There are three main stages for making an observation of a variable star:
- Finding the star
- Estimating its brightness
- Submitting the estimation to the AAVSO
Finding the Star
It's easy to find one star in the sky - the Sun! The rest of the stars? Not so much. At first finding a variable star can take some time. However, soon it becomes second nature. What may take 45 minutes your first time outside will eventually take just a few seconds.
Again, we recommend newbies start with the 10 Star Tutorial. It spells it out for you pretty easily and includes all the charts you need.
First thing you need to find a variable star is a star chart, which is like a map of the sky. The AAVSO has an online customizable star chart making program called the Variable Star Plotter. Pages 3-5 describes with illustrations how to use a star chart.
Estimating its Brightness
To measure a star's brightness, simply compare it to other stars in the sky. Those other stars are called comparison stars because you use them to, well, make a comparison. (Astronomers sometimes name things using weird conventions, but this time it's pretty clear.) Astronomers have carefully measured the brightness of the comparison stars and assigned them a number according to the brightness. The smaller the number, the brighter the star.
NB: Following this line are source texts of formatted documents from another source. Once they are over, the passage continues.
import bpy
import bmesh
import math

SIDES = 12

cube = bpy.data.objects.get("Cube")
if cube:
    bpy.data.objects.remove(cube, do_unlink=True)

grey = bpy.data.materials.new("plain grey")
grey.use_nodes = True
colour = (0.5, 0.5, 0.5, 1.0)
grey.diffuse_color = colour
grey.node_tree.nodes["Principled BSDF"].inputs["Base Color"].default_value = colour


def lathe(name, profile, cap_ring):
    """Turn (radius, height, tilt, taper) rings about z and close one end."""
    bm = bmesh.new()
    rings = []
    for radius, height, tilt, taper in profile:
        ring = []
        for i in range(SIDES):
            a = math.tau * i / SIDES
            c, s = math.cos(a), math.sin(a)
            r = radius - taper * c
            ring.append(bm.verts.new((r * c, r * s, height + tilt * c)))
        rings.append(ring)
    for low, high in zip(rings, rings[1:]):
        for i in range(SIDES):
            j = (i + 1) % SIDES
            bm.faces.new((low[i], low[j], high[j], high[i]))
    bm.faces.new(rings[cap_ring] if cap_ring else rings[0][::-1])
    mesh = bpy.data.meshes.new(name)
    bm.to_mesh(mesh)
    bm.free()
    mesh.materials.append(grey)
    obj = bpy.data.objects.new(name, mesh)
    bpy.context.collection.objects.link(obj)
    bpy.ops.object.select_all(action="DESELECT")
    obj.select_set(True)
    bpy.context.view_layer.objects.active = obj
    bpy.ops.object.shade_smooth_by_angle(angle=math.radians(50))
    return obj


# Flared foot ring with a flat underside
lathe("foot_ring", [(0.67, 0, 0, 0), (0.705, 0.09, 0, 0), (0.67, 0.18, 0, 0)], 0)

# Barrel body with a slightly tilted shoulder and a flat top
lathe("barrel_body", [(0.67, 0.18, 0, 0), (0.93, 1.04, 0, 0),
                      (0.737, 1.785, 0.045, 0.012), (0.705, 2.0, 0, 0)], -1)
In this example, Betelgeuse will be close to the same brightness as Rigel, which has a 01 brightness number assigned to it. So one may estimate Betelgeuse at brightness 01.
In this example, Betelgeuse will be close to the same brightness as the star labeled 21. So one may estimate it at brightness 21.
In this example, Betelgeuse is somewhere in the middle between the 01 and the 21 comparison stars. So one may estimate it somewhere between the two numbers, say, brightness 11.
This process is called interpolation. For more information on it, read chapter 6 of our Variable Star Astronomy (VSA) curriculum.
Submitting an Estimate
This is the easy part! It's also quite fun because this is where you can see where your observation compares to everyone else's. First, you need an observer code. This is a unique code that we assign to you. All observations you ever send to us will forever be tagged with that code so we know it came from you. Click here to apply for an observer code. (It takes about 1-2 business days for the staff to process the request.)
Once you have an observer code you'll be ready to submit your observation. Later this summer we'll have an input form on the CitizenSky web site so you can just login here and submit your observation. Until that is done, you can go here to submit your data. That is the full data entry web site that most AAVSO users know and love. Even though it is pretty easy to use, the version we're making for the CitizenSky web site will be much simpler.
After your observation has been submitted you can look it up in our database to compare your observation to everyone else. There are two good ways to do this. The first is by looking at our Quick Look file. Type in the name of the star you observed and you'll see all recent observations we have received. Yours should be near the top of the list. The other way is with the light curve generator. This plots a visual graph of the observations we have received. Simply type in the name of the star you observed in the name field and your observer code in the (yep, you guessed it) observer code field. Click Submit and you'll get a plot data for the star. Your observation will be surrounded by a black box.